Pictures paired with source code -

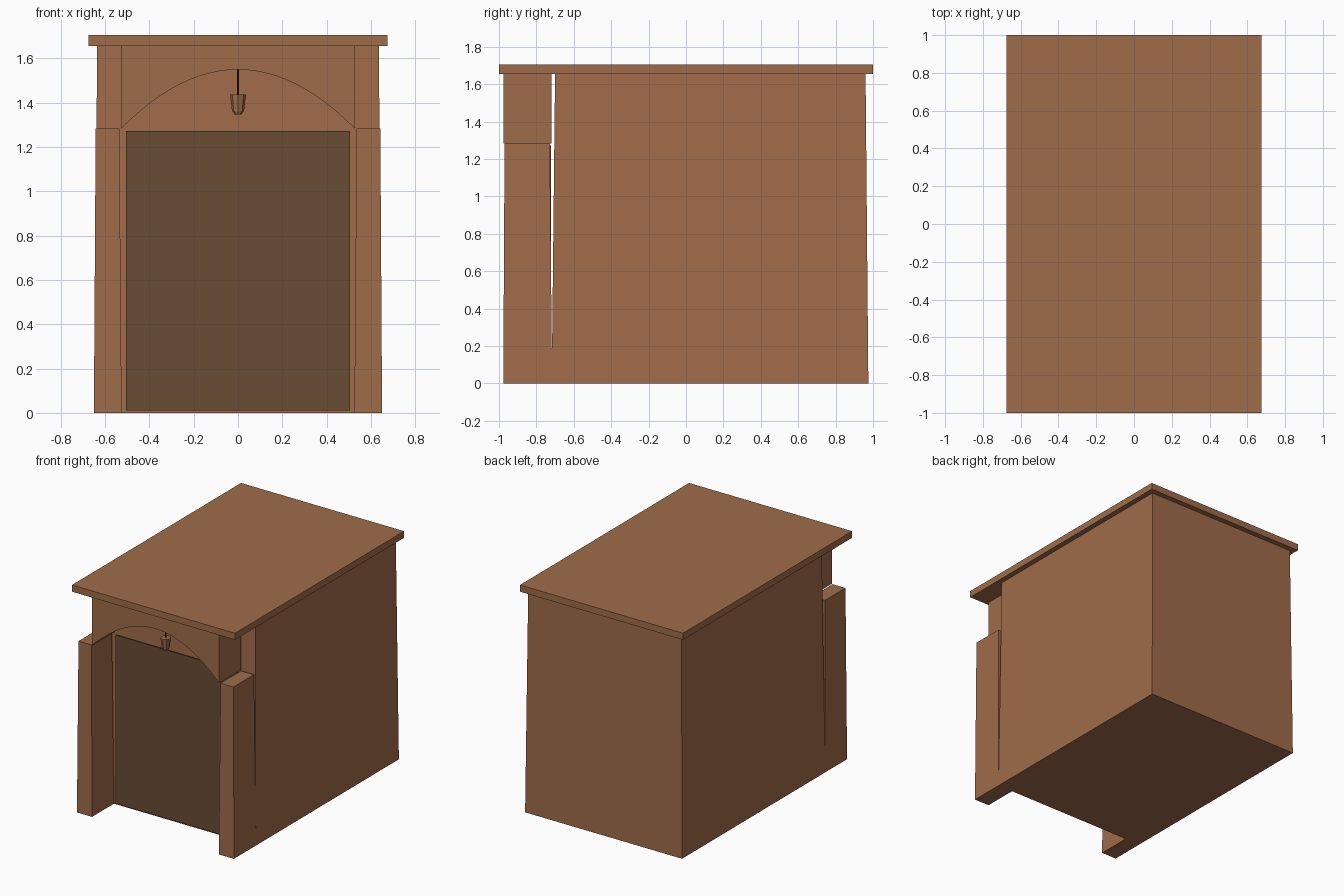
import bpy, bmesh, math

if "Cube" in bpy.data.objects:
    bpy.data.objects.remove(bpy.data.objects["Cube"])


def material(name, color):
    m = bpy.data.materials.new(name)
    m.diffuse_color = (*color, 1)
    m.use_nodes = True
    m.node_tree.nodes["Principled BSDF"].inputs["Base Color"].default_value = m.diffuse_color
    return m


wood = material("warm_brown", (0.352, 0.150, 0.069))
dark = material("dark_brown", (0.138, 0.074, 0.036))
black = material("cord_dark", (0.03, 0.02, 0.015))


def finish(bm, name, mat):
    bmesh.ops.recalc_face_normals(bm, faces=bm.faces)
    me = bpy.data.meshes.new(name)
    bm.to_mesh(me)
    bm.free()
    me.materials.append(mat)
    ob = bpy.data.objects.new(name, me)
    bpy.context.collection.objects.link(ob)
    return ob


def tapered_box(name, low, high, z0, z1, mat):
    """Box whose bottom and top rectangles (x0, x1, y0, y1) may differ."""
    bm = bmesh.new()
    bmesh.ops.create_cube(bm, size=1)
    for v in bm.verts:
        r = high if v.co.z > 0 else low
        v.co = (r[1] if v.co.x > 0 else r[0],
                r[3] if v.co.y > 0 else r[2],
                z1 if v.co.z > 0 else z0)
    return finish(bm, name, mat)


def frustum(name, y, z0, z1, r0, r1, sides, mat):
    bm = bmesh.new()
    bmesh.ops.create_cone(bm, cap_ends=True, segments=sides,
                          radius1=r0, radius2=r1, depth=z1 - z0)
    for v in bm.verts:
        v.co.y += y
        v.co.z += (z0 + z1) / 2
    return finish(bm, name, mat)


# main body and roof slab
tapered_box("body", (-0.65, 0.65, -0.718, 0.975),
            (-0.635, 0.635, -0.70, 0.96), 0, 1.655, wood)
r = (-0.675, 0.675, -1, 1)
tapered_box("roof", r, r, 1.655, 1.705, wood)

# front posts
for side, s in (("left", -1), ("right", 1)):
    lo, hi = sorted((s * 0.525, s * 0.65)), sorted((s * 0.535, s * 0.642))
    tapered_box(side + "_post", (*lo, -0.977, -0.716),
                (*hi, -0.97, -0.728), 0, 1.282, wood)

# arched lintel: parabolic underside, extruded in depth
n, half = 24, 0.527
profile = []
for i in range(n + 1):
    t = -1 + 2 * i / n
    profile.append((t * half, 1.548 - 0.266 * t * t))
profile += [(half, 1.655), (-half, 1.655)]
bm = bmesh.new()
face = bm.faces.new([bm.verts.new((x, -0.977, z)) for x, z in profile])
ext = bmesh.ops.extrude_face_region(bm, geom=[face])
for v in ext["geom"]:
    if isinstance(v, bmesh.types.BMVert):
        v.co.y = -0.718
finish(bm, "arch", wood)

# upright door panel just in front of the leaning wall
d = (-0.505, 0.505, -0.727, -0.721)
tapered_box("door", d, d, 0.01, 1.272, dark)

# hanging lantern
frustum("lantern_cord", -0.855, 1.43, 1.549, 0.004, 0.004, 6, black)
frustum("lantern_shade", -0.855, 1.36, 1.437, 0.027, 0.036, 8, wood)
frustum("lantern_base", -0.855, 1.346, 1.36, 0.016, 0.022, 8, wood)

TASK INSTRUCTIONS -
Take the lines above from the one containing "m.diffuse_color = (*color, 1)" to the one containing "r = (-0.675, 0.675, -1, 1)" and retype them exactly, both ends included, with nothing added.

REPLY TO THE EXERCISE -
    m.diffuse_color = (*color, 1)
    m.use_nodes = True
    m.node_tree.nodes["Principled BSDF"].inputs["Base Color"].default_value = m.diffuse_color
    return m


wood = material("warm_brown", (0.352, 0.150, 0.069))
dark = material("dark_brown", (0.138, 0.074, 0.036))
black = material("cord_dark", (0.03, 0.02, 0.015))


def finish(bm, name, mat):
    bmesh.ops.recalc_face_normals(bm, faces=bm.faces)
    me = bpy.data.meshes.new(name)
    bm.to_mesh(me)
    bm.free()
    me.materials.append(mat)
    ob = bpy.data.objects.new(name, me)
    bpy.context.collection.objects.link(ob)
    return ob


def tapered_box(name, low, high, z0, z1, mat):
    """Box whose bottom and top rectangles (x0, x1, y0, y1) may differ."""
    bm = bmesh.new()
    bmesh.ops.create_cube(bm, size=1)
    for v in bm.verts:
        r = high if v.co.z > 0 else low
        v.co = (r[1] if v.co.x > 0 else r[0],
                r[3] if v.co.y > 0 else r[2],
                z1 if v.co.z > 0 else z0)
    return finish(bm, name, mat)


def frustum(name, y, z0, z1, r0, r1, sides, mat):
    bm = bmesh.new()
    bmesh.ops.create_cone(bm, cap_ends=True, segments=sides,
                          radius1=r0, radius2=r1, depth=z1 - z0)
    for v in bm.verts:
        v.co.y += y
        v.co.z += (z0 + z1) / 2
    return finish(bm, name, mat)


# main body and roof slab
tapered_box("body", (-0.65, 0.65, -0.718, 0.975),
            (-0.635, 0.635, -0.70, 0.96), 0, 1.655, wood)
r = (-0.675, 0.675, -1, 1)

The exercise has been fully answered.